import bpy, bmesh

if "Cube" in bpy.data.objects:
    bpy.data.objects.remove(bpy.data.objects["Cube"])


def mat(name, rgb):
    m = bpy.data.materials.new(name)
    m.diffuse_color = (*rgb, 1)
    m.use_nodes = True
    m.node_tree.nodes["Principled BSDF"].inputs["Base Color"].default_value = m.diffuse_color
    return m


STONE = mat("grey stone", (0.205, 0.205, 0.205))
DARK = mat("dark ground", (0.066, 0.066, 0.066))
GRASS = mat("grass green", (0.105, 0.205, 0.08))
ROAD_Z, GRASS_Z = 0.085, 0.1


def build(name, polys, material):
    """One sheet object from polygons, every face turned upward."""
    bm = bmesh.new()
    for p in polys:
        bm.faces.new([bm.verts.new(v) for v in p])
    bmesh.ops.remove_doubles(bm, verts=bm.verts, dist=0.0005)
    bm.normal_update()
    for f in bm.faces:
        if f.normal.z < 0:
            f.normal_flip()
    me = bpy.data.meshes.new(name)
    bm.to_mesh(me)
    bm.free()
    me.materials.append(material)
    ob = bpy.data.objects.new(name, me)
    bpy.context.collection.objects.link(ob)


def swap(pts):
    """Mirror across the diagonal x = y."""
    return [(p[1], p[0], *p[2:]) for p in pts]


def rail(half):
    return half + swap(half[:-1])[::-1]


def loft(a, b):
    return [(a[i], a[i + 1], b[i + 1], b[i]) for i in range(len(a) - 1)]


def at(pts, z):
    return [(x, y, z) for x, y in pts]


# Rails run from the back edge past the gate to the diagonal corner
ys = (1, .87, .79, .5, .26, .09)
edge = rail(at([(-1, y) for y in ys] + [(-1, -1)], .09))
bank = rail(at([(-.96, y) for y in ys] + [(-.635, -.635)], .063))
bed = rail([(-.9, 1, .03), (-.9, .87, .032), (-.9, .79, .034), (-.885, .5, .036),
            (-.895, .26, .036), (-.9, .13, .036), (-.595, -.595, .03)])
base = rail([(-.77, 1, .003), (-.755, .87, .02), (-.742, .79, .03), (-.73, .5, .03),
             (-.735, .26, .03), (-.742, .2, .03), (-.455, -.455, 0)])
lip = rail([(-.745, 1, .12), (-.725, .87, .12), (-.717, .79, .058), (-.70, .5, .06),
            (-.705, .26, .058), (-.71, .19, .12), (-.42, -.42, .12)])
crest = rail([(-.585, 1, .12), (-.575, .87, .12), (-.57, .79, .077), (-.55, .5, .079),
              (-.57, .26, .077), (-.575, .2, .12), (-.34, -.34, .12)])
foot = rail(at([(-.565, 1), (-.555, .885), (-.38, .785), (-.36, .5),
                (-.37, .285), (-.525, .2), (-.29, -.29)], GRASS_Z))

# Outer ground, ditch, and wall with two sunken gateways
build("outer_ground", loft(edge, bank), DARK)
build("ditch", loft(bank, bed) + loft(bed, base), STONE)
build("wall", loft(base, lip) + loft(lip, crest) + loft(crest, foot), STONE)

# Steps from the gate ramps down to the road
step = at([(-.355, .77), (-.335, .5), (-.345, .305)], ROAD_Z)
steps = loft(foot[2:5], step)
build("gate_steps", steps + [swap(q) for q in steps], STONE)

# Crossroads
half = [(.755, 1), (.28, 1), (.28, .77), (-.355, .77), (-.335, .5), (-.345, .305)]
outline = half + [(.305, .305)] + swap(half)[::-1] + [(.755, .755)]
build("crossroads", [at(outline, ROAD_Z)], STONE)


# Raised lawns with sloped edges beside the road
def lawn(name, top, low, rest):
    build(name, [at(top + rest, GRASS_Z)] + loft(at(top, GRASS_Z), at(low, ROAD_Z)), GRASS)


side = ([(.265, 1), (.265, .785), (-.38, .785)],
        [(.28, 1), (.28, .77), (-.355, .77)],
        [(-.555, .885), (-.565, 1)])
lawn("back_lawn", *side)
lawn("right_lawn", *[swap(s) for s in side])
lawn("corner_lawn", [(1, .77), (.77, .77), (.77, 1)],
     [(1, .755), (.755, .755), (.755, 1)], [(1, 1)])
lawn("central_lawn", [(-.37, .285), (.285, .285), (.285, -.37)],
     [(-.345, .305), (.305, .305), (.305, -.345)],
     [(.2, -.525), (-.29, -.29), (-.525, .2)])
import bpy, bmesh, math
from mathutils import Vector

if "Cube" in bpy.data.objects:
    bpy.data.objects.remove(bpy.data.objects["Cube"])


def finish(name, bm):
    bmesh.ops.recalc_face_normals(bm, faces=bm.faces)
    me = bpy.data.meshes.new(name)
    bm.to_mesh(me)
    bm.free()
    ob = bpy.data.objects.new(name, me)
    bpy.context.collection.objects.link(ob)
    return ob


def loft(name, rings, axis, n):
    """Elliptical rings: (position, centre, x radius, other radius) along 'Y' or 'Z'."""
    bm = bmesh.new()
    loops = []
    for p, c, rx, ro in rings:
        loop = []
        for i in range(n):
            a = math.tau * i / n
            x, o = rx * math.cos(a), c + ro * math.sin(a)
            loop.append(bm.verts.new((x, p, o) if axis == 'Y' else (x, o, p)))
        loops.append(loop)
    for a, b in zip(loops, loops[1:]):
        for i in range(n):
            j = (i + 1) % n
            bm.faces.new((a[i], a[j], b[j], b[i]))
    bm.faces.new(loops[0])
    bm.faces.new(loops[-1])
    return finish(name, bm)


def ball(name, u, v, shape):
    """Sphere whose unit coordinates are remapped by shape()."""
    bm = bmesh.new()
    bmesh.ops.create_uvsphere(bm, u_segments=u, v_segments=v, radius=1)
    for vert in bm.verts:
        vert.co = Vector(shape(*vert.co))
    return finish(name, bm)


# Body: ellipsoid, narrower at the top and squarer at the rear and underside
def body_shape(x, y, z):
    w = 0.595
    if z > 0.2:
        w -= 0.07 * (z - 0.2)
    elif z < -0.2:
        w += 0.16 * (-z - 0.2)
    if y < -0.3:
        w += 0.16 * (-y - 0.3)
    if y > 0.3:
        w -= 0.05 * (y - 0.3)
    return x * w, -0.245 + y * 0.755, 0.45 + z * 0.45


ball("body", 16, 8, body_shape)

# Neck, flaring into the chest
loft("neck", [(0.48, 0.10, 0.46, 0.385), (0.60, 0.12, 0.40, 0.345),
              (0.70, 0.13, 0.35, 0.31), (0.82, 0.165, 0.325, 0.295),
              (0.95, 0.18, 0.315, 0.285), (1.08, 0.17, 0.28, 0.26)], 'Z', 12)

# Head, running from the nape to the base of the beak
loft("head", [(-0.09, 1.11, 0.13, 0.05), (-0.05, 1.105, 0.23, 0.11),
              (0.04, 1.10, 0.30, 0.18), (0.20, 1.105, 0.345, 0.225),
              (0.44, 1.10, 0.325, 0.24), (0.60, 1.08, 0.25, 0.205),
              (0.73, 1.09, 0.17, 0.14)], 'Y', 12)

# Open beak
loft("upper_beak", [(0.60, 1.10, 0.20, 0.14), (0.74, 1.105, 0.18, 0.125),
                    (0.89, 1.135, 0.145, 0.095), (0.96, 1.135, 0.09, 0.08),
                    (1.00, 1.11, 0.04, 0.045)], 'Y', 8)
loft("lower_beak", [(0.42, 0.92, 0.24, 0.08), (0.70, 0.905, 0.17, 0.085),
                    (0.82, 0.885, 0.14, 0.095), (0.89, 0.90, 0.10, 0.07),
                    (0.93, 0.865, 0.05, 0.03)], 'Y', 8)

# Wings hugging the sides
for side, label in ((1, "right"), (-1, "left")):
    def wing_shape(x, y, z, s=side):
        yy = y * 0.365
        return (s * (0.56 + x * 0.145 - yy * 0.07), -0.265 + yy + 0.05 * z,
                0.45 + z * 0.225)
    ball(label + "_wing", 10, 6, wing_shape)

◆ Your goal
Give back, unchanged, the run of lines in the listing above that begins at the line containing "w -= 0.05 * (y - 0.3)" and ends at the line containing "(0.95, 0.18, 0.315, 0.285), (1.08, 0.17, 0.28, 0.26)], 'Z', 12)", both included.

◆ Response below
        w -= 0.05 * (y - 0.3)
    return x * w, -0.245 + y * 0.755, 0.45 + z * 0.45


ball("body", 16, 8, body_shape)

# Neck, flaring into the chest
loft("neck", [(0.48, 0.10, 0.46, 0.385), (0.60, 0.12, 0.40, 0.345),
              (0.70, 0.13, 0.35, 0.31), (0.82, 0.165, 0.325, 0.295),
              (0.95, 0.18, 0.315, 0.285), (1.08, 0.17, 0.28, 0.26)], 'Z', 12)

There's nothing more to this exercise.